December 13 2017
A longtime fan of evening workouts, Hoppe Feet describes the path she took to become a morning runner.
At my last half marathon, I learned one of the best lessons: run your own race.
My husband Matt and I registered for the inaugural Revel Mt. Lemmon Half Marathon a mere eight weeks before race day. After Matt’s less-than-ideal performance at the Revel Big Cottonwood Half Marathon in September, he was determined to snag a PR in one last 2017 race. Already content with my race performances this year (which included half and full marathon PRs), I wanted to do well and hopefully PR again.
We took a late flight to Phoenix on November 10 and went to Tucson for the race expo the next day. Once we had our bibs, we decided to drive the course to finalize our race strategies. We both felt surprisingly calm and relaxed, which is not normal for us. Since we knew we had to wake up ridiculously early the next morning, we called it an early night, with a strict 8 p.m. bedtime.

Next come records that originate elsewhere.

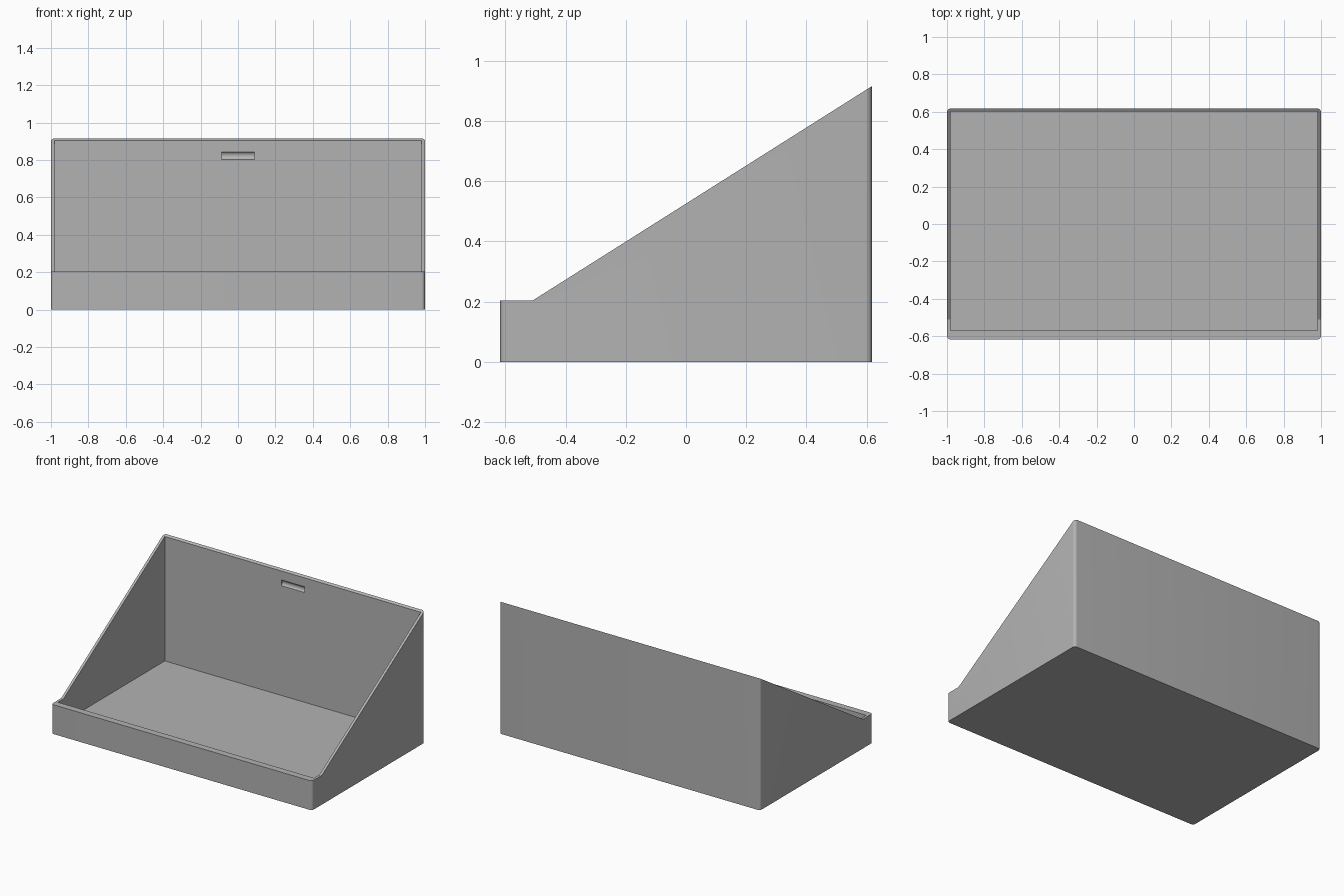
import bpy, math
from mathutils import Vector

if "Cube" in bpy.data.objects:
    bpy.data.objects.remove(bpy.data.objects["Cube"])

W, D = 1.0, 0.617            # half width, half depth
LIP, TOP, BEND = 0.203, 0.915, -0.51
R = 0.02                     # outer corner radius

grey = bpy.data.materials.new("light_grey")
grey.diffuse_color = (0.45, 0.45, 0.45, 1)
grey.use_nodes = True
grey.node_tree.nodes["Principled BSDF"].inputs["Base Color"].default_value = grey.diffuse_color


def prism(name, base, sweep):
    """Solid made by sweeping a planar outline along a vector."""
    n = len(base)
    verts = [Vector(p) for p in base]
    verts += [v + Vector(sweep) for v in verts]
    faces = [tuple(range(n))[::-1], tuple(range(n, 2 * n))]
    faces += [(i, (i + 1) % n, (i + 1) % n + n, i + n) for i in range(n)]
    me = bpy.data.meshes.new(name)
    me.from_pydata(verts, [], faces)
    me.materials.append(grey)
    ob = bpy.data.objects.new(name, me)
    bpy.context.collection.objects.link(ob)
    return ob


def side_prism(name, profile, half):
    """Sweep a (y, z) profile across x."""
    return prism(name, [(-half, y, z) for y, z in profile], (2 * half, 0, 0))


# Bin body: upright block with rounded vertical corners
outline = []
for k, (sx, sy) in enumerate([(1, 1), (-1, 1), (-1, -1), (1, -1)]):
    for i in range(9):
        a = math.pi / 2 * (k + i / 8)
        outline.append((sx * (W - R) + R * math.cos(a),
                        sy * (D - R) + R * math.sin(a), 0))
body = prism("bin", outline, (0, 0, 1.2))

# Sloped opening: low flat lip, then a straight rise to the back edge
slope = (TOP - LIP) / (D - BEND)
opening = side_prism("opening_cutter", [
    (-1, LIP), (BEND, LIP), (1, LIP + slope * (1 - BEND)), (1, 2), (-1, 2)], 1.5)

# Cavity: thin side and back walls, thicker floor and front wall
cavity = side_prism("cavity_cutter", [
    (-0.57, 0.042), (D - 0.016, 0.042), (D - 0.016, 1.6), (-0.57, 1.6)], 0.982)

# Shallow rounded finger groove on the inside of the back wall
h, depth = 0.02, 0.011
gr = (h * h + depth * depth) / (2 * depth)
cy, cz = D - 0.016 + depth - gr, 0.823
groove = side_prism("groove_cutter", [
    (cy + gr * math.cos(math.tau * i / 48), cz + gr * math.sin(math.tau * i / 48))
    for i in range(48)], 0.089)

bpy.context.view_layer.objects.active = body
body.select_set(True)
for cutter in (opening, cavity, groove):
    mod = body.modifiers.new("cut", 'BOOLEAN')
    mod.operation, mod.solver, mod.object = 'DIFFERENCE', 'EXACT', cutter
    bpy.ops.object.modifier_apply(modifier=mod.name)
    bpy.data.objects.remove(cutter)

bpy.ops.object.shade_smooth_by_angle(angle=math.radians(30))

After our 4am wake-up call and a quick breakfast, Matt’s parents (our super-fans and good luck charms) dropped us off at the race shuttle. There we boarded a bus that drove us to the half marathon start—13 miles straight up Mt. Lemmon! As we boarded the bus, I was thrilled to randomly see one of my former colleagues, who I didn’t even know was racing that day. Catching up with my friend during the half an hour bus ride helped to ease my pre-race jitters.
By the time we reached the start line, we only had 45 minutes before the race began. I used one of the many and abundant porta-potties and did my pre-race dynamic stretching routine.
The race gun signaled our start just before sunrise. As the first few miles ticked away, I eased my way past every female competitor. I allowed myself to taste success as visions of my first-ever overall win filled my head. But at mile five, just as I was meticulously planning how I would break the finish line tape, I was overtaken.
I initially tried to keep up with the competition, but the other female was faster than my ideal pace of 6:25-6:30 per mile. I knew from my previous downhill half marathon that if I went out too quickly, the last few miles would be difficult. Therefore, I decided to stick to my pace and my plan. If I still felt strong, I would push myself during the last two miles to regain the lead.
There were hardly any spectators on the course besides the hydration and medical tent volunteers. However, what the course lacked in crowd support, it made up for in scenery. Even though I had visited Tucson several times, I had only seen Mt. Lemmon from a distance. This was my first time up close and personal, and the mountain did not disappoint. I was completely captivated as the course spiraled, twisted, and curved down Mt. Lemmon’s saguaro cactus-spotted cliff faces. Also, due to the design of the course, I could see Matt during certain stretches of the race. More importantly, I could see that he was in the lead!
At mile 11, I realized I was gaining on the first place female. I made it my goal to slowly overtake her. But as I slowly regained my lead, I started to doubt myself. I questioned if I had what it took to break that finish line tape. But I remembered the Saints and Sinners Half Marathon in February 2017, where I placed 2nd overall. If I could place second, why couldn’t I place first?
I continued to give myself positive encouragement and as we came up to the 12 mile marker, I passed her! ” I was taken by surprise when she responded with a kind and gracious “Go get it girl!”
I knew that the final mile would be difficult, but I didn’t realize just HOW challenging it would be. At that point, the downhill course leveled off and continued through a residential neighborhood. My quads were on fire while attempting to adjust to the altered elevation. I couldn’t maintain my 6:30 minute per mile pace, and dropped to 7:00. With that came a sinking feeling that I would not maintain my lead.
I started tensing up, worried I would lose it all in that last mile. My pace slowed down even more as I became incredibly anxious. And that’s when I completed the most challenging component of the entire race—I acted with grace and kindness towards myself. I told myself that it would be okay if I didn’t win, as long as I was giving my all.
When I was compassionate towards myself, my body relaxed. As I came into the final stretch of the race, I saw Matt and his parents, who cheered me on. I crossed the finish line, one minute before the second place finisher, with a 3 min PR of 1:25:22. I broke the “winner tape” and almost cried in excitement and elation. After Matt and I embraced, I discovered that he placed second overall, with an almost two minute PR. We couldn’t have asked for better collective races.
In the weeks following this race, I have reflected a great deal on my performance. It was, without a doubt, my best to-date, not because I was in the best shape, had the best taper or practiced the most solid pre-race routine. Instead I was successful because I listened to my body, stuck to my plan, and acted with compassion towards myself when I needed it the most.